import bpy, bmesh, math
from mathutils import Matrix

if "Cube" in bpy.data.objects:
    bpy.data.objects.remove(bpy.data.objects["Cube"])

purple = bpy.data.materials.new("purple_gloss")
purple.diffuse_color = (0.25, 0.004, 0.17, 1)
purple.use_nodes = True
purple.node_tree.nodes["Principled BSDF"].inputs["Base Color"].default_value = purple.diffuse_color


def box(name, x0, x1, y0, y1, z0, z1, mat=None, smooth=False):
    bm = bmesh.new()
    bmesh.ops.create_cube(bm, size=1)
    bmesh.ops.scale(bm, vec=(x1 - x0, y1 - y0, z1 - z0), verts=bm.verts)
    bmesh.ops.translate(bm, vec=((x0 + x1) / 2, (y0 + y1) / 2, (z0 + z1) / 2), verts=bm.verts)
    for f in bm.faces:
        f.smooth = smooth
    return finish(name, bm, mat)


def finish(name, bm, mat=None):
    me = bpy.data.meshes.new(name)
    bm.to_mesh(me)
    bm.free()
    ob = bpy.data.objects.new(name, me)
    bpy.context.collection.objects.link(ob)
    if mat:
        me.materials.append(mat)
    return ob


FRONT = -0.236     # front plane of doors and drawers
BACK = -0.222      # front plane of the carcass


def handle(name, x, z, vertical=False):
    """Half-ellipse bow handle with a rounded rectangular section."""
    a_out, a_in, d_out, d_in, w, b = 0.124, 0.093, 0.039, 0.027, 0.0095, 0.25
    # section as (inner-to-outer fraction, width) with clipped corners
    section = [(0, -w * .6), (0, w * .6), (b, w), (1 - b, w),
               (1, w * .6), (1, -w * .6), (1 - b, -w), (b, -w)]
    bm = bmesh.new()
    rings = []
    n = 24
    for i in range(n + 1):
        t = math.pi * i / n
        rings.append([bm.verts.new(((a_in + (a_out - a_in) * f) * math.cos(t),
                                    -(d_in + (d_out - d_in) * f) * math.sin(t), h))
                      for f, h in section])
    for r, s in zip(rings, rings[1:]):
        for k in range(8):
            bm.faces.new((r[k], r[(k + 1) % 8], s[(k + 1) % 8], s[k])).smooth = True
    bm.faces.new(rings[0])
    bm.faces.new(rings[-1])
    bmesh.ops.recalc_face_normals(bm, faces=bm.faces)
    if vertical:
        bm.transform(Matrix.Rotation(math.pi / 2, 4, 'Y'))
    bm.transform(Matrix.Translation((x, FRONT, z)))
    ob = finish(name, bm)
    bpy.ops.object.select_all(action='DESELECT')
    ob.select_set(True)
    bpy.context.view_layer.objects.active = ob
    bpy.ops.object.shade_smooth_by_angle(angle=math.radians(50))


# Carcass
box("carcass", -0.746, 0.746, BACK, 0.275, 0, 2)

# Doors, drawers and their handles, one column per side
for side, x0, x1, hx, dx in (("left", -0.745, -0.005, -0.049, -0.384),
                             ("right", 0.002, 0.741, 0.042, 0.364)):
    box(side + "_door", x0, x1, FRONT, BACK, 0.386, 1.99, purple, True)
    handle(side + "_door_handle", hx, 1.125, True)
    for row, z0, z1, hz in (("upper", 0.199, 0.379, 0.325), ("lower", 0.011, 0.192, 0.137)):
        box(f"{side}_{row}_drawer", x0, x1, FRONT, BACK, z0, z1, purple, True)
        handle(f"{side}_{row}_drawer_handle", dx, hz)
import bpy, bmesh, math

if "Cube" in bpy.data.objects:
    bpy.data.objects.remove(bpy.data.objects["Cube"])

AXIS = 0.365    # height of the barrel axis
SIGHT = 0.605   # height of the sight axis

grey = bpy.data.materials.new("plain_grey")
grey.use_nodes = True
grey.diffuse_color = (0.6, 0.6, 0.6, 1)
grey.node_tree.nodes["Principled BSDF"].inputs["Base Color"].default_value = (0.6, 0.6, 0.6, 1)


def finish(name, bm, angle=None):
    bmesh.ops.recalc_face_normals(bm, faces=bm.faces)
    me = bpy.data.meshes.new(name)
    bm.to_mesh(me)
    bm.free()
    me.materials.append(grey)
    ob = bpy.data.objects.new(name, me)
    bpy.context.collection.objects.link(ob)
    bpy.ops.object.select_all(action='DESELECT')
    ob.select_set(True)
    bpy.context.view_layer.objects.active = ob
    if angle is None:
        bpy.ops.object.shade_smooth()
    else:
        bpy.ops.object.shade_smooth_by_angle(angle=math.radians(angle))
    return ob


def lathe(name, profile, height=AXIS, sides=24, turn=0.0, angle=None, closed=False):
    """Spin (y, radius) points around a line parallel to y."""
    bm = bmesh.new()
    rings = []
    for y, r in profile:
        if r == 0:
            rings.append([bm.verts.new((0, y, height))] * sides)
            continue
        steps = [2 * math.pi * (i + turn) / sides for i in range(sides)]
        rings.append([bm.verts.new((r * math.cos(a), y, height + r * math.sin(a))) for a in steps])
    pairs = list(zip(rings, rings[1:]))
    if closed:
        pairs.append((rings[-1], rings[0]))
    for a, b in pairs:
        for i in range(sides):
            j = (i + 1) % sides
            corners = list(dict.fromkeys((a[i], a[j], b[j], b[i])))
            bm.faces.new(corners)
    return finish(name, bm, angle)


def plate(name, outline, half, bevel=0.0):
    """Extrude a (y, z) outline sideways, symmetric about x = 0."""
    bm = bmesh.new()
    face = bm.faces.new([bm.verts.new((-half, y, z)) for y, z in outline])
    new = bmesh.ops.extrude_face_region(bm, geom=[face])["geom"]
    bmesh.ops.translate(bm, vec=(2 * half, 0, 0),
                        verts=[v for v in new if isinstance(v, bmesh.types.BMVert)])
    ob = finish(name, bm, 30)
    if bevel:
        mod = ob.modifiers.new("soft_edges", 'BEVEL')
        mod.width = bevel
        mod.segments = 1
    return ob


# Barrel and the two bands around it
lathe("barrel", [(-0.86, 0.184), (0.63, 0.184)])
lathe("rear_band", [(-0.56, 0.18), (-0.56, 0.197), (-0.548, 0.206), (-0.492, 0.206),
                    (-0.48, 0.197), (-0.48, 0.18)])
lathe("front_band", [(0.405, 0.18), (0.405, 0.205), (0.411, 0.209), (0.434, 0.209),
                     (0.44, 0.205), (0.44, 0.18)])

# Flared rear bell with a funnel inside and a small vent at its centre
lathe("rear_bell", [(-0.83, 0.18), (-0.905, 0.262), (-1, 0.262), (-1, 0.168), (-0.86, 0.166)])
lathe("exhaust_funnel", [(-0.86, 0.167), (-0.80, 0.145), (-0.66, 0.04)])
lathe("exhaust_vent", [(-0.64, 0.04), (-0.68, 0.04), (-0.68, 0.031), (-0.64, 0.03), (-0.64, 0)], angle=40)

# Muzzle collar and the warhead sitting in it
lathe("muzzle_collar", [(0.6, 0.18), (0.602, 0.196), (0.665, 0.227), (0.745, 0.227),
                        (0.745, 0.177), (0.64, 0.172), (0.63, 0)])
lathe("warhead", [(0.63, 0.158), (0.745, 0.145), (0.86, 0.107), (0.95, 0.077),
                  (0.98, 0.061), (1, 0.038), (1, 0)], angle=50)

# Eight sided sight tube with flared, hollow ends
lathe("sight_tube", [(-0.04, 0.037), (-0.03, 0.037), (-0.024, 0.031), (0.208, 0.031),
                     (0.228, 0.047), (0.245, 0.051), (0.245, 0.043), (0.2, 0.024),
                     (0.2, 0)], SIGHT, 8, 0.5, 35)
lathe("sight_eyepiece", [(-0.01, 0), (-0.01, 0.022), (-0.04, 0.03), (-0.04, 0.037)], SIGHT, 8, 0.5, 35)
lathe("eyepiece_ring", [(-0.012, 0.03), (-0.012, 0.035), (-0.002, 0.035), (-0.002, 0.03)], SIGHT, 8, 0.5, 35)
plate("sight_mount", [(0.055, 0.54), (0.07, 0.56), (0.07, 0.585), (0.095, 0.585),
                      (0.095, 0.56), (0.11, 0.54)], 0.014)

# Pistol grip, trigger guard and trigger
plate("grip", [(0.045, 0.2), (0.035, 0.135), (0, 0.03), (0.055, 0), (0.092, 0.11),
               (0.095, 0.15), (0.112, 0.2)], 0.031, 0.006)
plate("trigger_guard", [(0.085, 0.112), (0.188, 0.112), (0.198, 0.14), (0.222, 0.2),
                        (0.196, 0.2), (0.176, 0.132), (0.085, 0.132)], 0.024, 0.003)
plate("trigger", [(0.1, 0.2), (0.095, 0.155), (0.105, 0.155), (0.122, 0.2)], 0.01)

● ● ●

▶ **Action item**: Every line from the one containing "(0.095, 0.15), (0.112, 0.2)], 0.031, 0.006)" through the end of the entries above must be echoed exactly, with both ends kept.

▶ **Result**:
               (0.095, 0.15), (0.112, 0.2)], 0.031, 0.006)
plate("trigger_guard", [(0.085, 0.112), (0.188, 0.112), (0.198, 0.14), (0.222, 0.2),
                        (0.196, 0.2), (0.176, 0.132), (0.085, 0.132)], 0.024, 0.003)
plate("trigger", [(0.1, 0.2), (0.095, 0.155), (0.105, 0.155), (0.122, 0.2)], 0.01)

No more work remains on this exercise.